AVAILABLE RECORDS:
┄┄┄┄┄┄┄┄┄┄

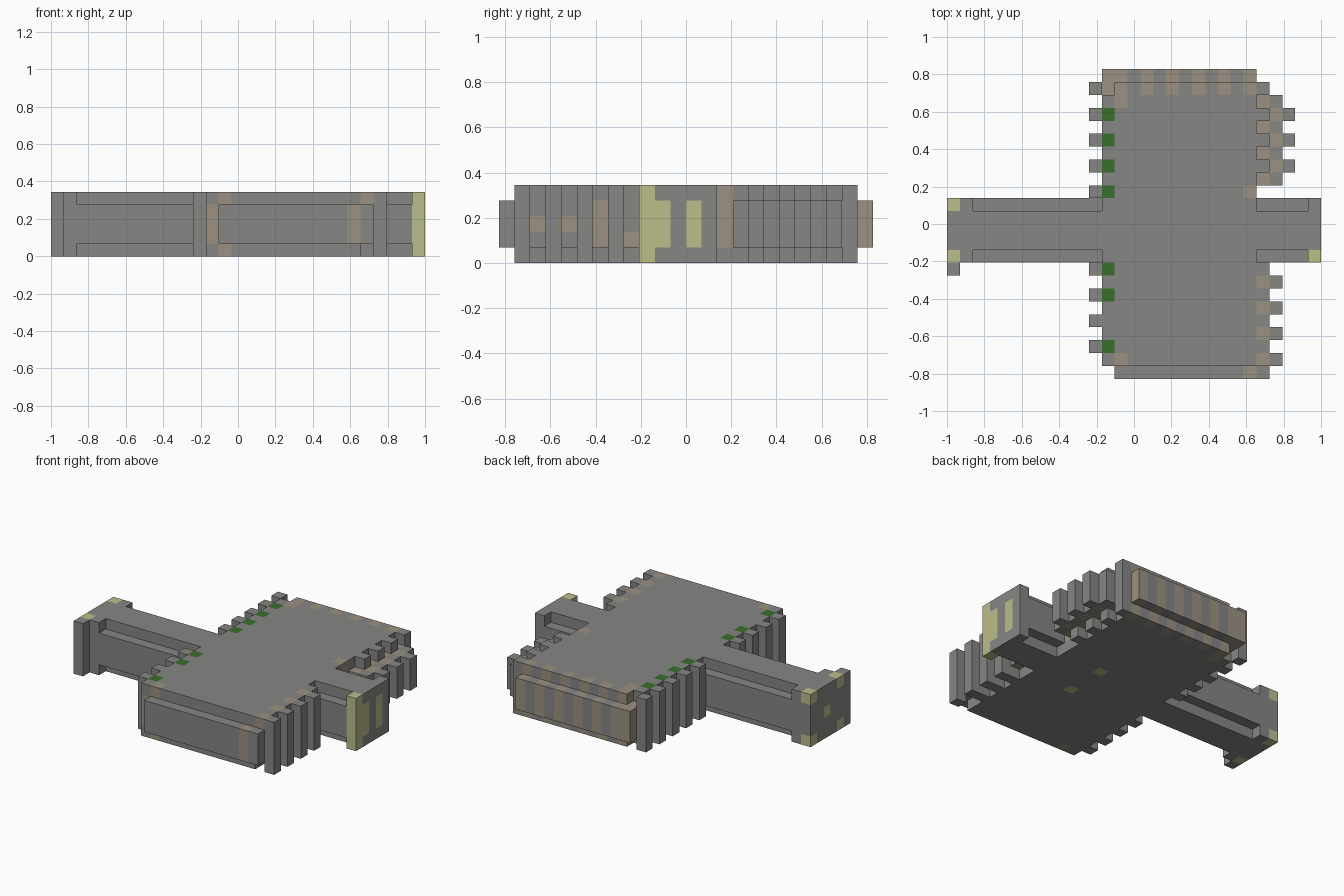
import bpy
import bmesh
from itertools import product
from mathutils import Vector

if "Cube" in bpy.data.objects:
    bpy.data.objects.remove(bpy.data.objects["Cube"], do_unlink=True)

# The model is made of blocks on a regular grid, 29 blocks long
U = 2 / 29
ORIGIN = Vector((-1, -12 * U, 0))
FULL, MID, TOP, BOTTOM = (0, 5), (1, 4), (4, 5), (0, 1)


def material(name, colour):
    m = bpy.data.materials.new(name)
    m.use_nodes = True
    m.diffuse_color = (*colour, 1)
    m.node_tree.nodes["Principled BSDF"].inputs["Base Color"].default_value = (*colour, 1)
    return m


GREY, TAN, YELLOW, GREEN = range(4)
MATERIALS = [
    material("stone_grey", (.24, .24, .235)),
    material("warm_tan", (.33, .285, .215)),
    material("pale_yellow", (.5, .51, .25)),
    material("leaf_green", (.04, .16, .025)),
]


def box(x, y, z):
    """Grid cells of a block; a single number means one cell."""
    spans = [range(*s) if isinstance(s, tuple) else [s] for s in (x, y, z)]
    return set(product(*spans))


def rows(x, ys, z):
    return set().union(*(box(x, y, z) for y in ys))


def arm(x):
    """Arm with stepped edges along its length."""
    return box(x, (10, 13), FULL) | box(x, (9, 14), MID)


# Main block, with stepped corners
body = box((12, 24), (1, 23), FULL) | box(24, (1, 9), FULL) | box(24, 22, FULL)
body -= rows(24, (1, 2, 4, 6, 8), BOTTOM)
body -= box(12, 22, TOP) | box(12, 22, BOTTOM)

parts = {
    "body": body,
    "front_plate": box((13, 25), 0, MID),
    "back_plate": box((12, 24), 23, MID),
    "side_teeth": rows(11, (2, 4, 6, 8, 14, 16, 18, 20, 22), FULL),
    "front_corner_teeth": rows(25, (1, 3, 5, 7), FULL),
    "back_corner_teeth": box((24, 26), (15, 22), MID)
    | rows(26, (16, 18, 20), MID) | rows(24, (16, 18, 20), FULL),
    "long_arm": arm((2, 12)),
    "long_arm_end": box((0, 2), (9, 14), FULL) | box(0, 8, FULL),
    "short_arm": arm((24, 28)),
    "short_arm_end": box(28, (9, 14), FULL),
}

paint = {}


def colour(cells, index):
    paint.update((c, index) for c in cells)


# Tan stripes and patches
for x in range(13, 24, 2):
    colour(box(x, (22, 24), FULL), TAN)
colour(box(12, (22, 24), MID) | box(13, 21, FULL), TAN)
colour(box(12, 1, MID) | box(13, 1, TOP) | box(13, 1, BOTTOM), TAN)
colour(box(23, 0, MID) | rows(24, (1, 3, 5, 7), TOP), TAN)
colour(rows(24, (2, 4), 2) | box(24, 6, MID) | box(24, 8, 1), TAN)
colour(rows(24, (15, 17, 19, 21), MID) | rows(25, (16, 18, 20), MID), TAN)
colour(box(23, 14, (1, 5)), TAN)
# Green spots along the toothed edge
colour(rows(12, (2, 6, 8, 14, 16, 18, 20), TOP), GREEN)
# Yellow marks on the arm ends and the underside
colour(rows(0, (9, 13), TOP) | rows(0, (9, 13), BOTTOM) | box(0, 11, 2), YELLOW)
colour(box(28, 9, FULL) | rows(28, (10, 12), MID), YELLOW)
colour(rows(19, (9, 13), BOTTOM), YELLOW)

solid = set().union(*parts.values())


def build(name, cells):
    """Skin the outside of the cells, then join faces that are flat and alike."""
    bm = bmesh.new()
    for cell in sorted(cells):
        centre = Vector(cell) + Vector((.5, .5, .5))
        for axis, sign in product(range(3), (-1, 1)):
            n = Vector((0, 0, 0))
            n[axis] = sign
            if tuple(int(c + d) for c, d in zip(cell, n)) in solid:
                continue
            a = Vector((0, 0, 0))
            a[(axis + 1) % 3] = .5
            b = n.cross(a)
            corners = (-a - b, a - b, a + b, b - a)
            face = bm.faces.new([bm.verts.new(ORIGIN + U * (centre + n / 2 + c))
                                 for c in corners])
            face.material_index = paint.get(cell, GREY)
    bmesh.ops.remove_doubles(bm, verts=bm.verts, dist=U / 100)
    bmesh.ops.dissolve_limit(bm, angle_limit=.01, verts=bm.verts,
                             edges=bm.edges, delimit={"MATERIAL"})
    mesh = bpy.data.meshes.new(name)
    for m in MATERIALS:
        mesh.materials.append(m)
    bm.to_mesh(mesh)
    bm.free()
    bpy.context.collection.objects.link(bpy.data.objects.new(name, mesh))


for name, cells in parts.items():
    build(name, cells)
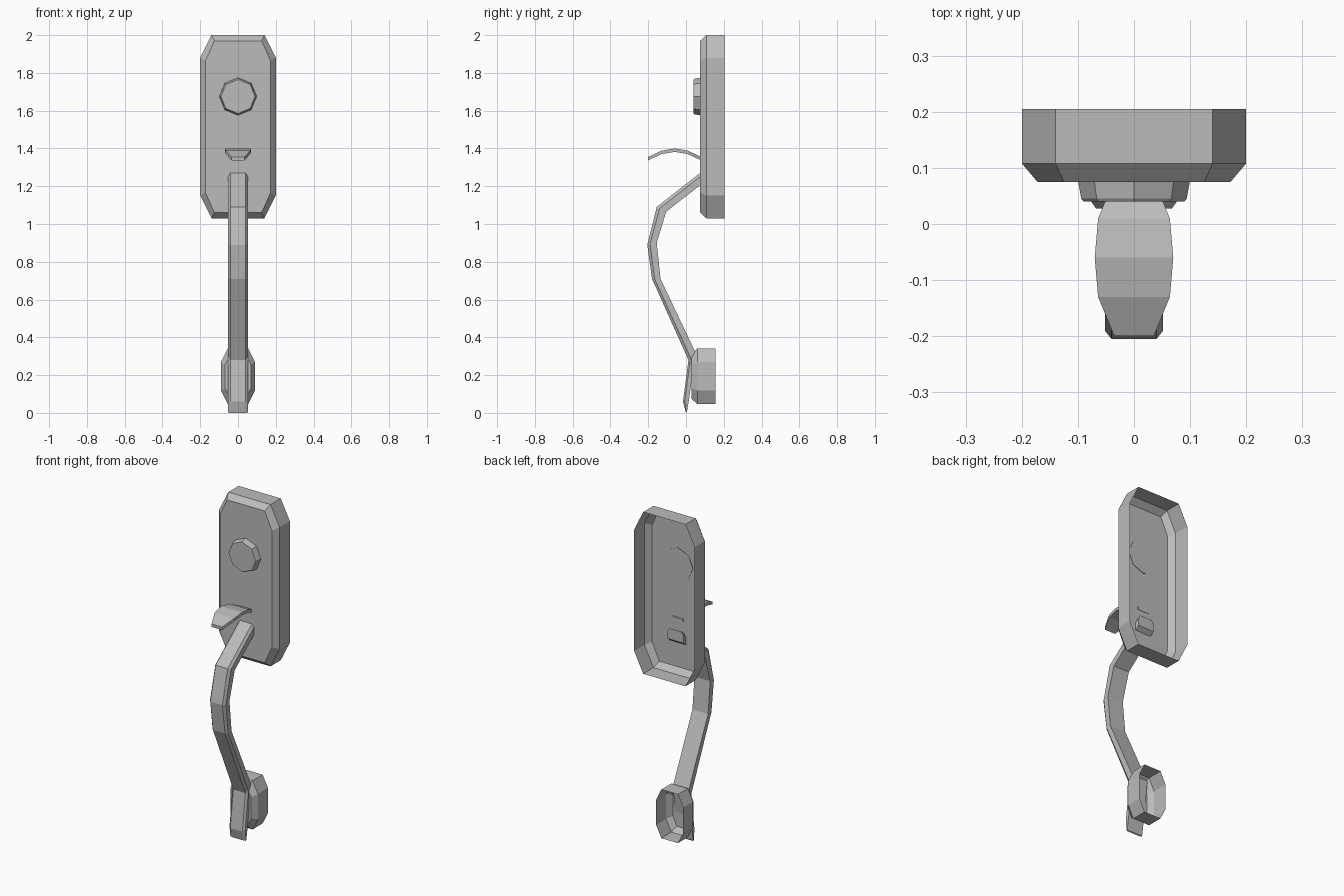
import bpy, bmesh
from math import sin, cos, pi

cube = bpy.data.objects.get("Cube")
if cube:
    bpy.data.objects.remove(cube, do_unlink=True)

grey = bpy.data.materials.new("satin_grey")
grey.use_nodes = True
grey.diffuse_color = (0.5, 0.5, 0.5, 1)
grey.node_tree.nodes["Principled BSDF"].inputs["Base Color"].default_value = (0.5, 0.5, 0.5, 1)


def loft(name, rings, cap_first=True, cap_last=True):
    """Skin a series of closed rings, optionally capping the ends."""
    bm = bmesh.new()
    loops = [[bm.verts.new(p) for p in ring] for ring in rings]
    n = len(loops[0])
    for a, b in zip(loops, loops[1:]):
        for i in range(n):
            j = (i + 1) % n
            bm.faces.new((a[i], a[j], b[j], b[i]))
    if cap_first:
        bm.faces.new(loops[0])
    if cap_last:
        bm.faces.new(loops[-1])
    bmesh.ops.recalc_face_normals(bm, faces=bm.faces[:])
    mesh = bpy.data.meshes.new(name)
    bm.to_mesh(mesh)
    bm.free()
    mesh.materials.append(grey)
    obj = bpy.data.objects.new(name, mesh)
    bpy.context.collection.objects.link(obj)
    return obj


def clipped_rect(y, w, z0, z1, cx, cz):
    """Upright rectangle with clipped corners, facing -y."""
    right = [(w - cx, z0), (w, z0 + cz), (w, z1 - cz), (w - cx, z1)]
    left = [(-x, z) for x, z in reversed(right)]
    return [(x, y, z) for x, z in right + left]


# Hollow backplate, open at the back
loft("backplate", [
    clipped_rect(0.075, 0.172, 1.06, 1.97, 0.047, 0.105),
    clipped_rect(0.108, 0.2, 1.03, 2.0, 0.06, 0.12),
    clipped_rect(0.205, 0.2, 1.03, 2.0, 0.06, 0.12),
], cap_last=False)

# Hollow lower mount, open at the back
loft("lower_mount", [
    clipped_rect(0.028, 0.068, 0.075, 0.31, 0.027, 0.055),
    clipped_rect(0.06, 0.09, 0.048, 0.34, 0.035, 0.07),
    clipped_rect(0.155, 0.09, 0.048, 0.34, 0.035, 0.07),
], cap_last=False)


# Eight-sided lock knob
def knob_ring(y, r):
    return [(r * sin(k * pi / 4), y, 1.675 + r * cos(k * pi / 4)) for k in range(8)]


loft("lock_knob", [knob_ring(0.04, 0.09), knob_ring(0.045, 0.094), knob_ring(0.078, 0.1)])

# Curved grip: front (y, z) and back (y, z) of each station
stations = [
    ((0.1, 1.29), (0.1, 1.225)),
    ((-0.155, 1.09), (-0.105, 1.065)),
    ((-0.205, 0.89), (-0.155, 0.9)),
    ((-0.18, 0.71), (-0.135, 0.71)),
    ((0.013, 0.28), (0.05, 0.32)),
    ((-0.016, 0.06), (0.018, 0.085)),
    ((0.0, 0.0), (0.005, 0.005)),
]


def grip_ring(front, back):
    side = [f + (b - f) * 0.3 for f, b in zip(front, back)]
    half = [(0.04, *front), (0.052, *side), (0.052, *back)]
    return half + [(-x, y, z) for x, y, z in reversed(half)]


loft("grip_handle", [grip_ring(f, b) for f, b in stations])

# Arched thumb lever: y, half width, top height
lever = [(-0.2, 0.035, 1.355), (-0.13, 0.064, 1.388), (-0.06, 0.07, 1.4),
         (0.01, 0.064, 1.388), (0.08, 0.035, 1.355)]
loft("thumb_lever", [[(-w, y, z), (w, y, z), (w, y, z - 0.018), (-w, y, z - 0.018)]
                     for y, w, z in lever])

┄┄┄┄┄┄┄┄┄┄

YOUR INSTRUCTIONS:
Find every line in the records that has the string "half", then state how many there are and nothing else.

EXERCISE SOLUTION:
3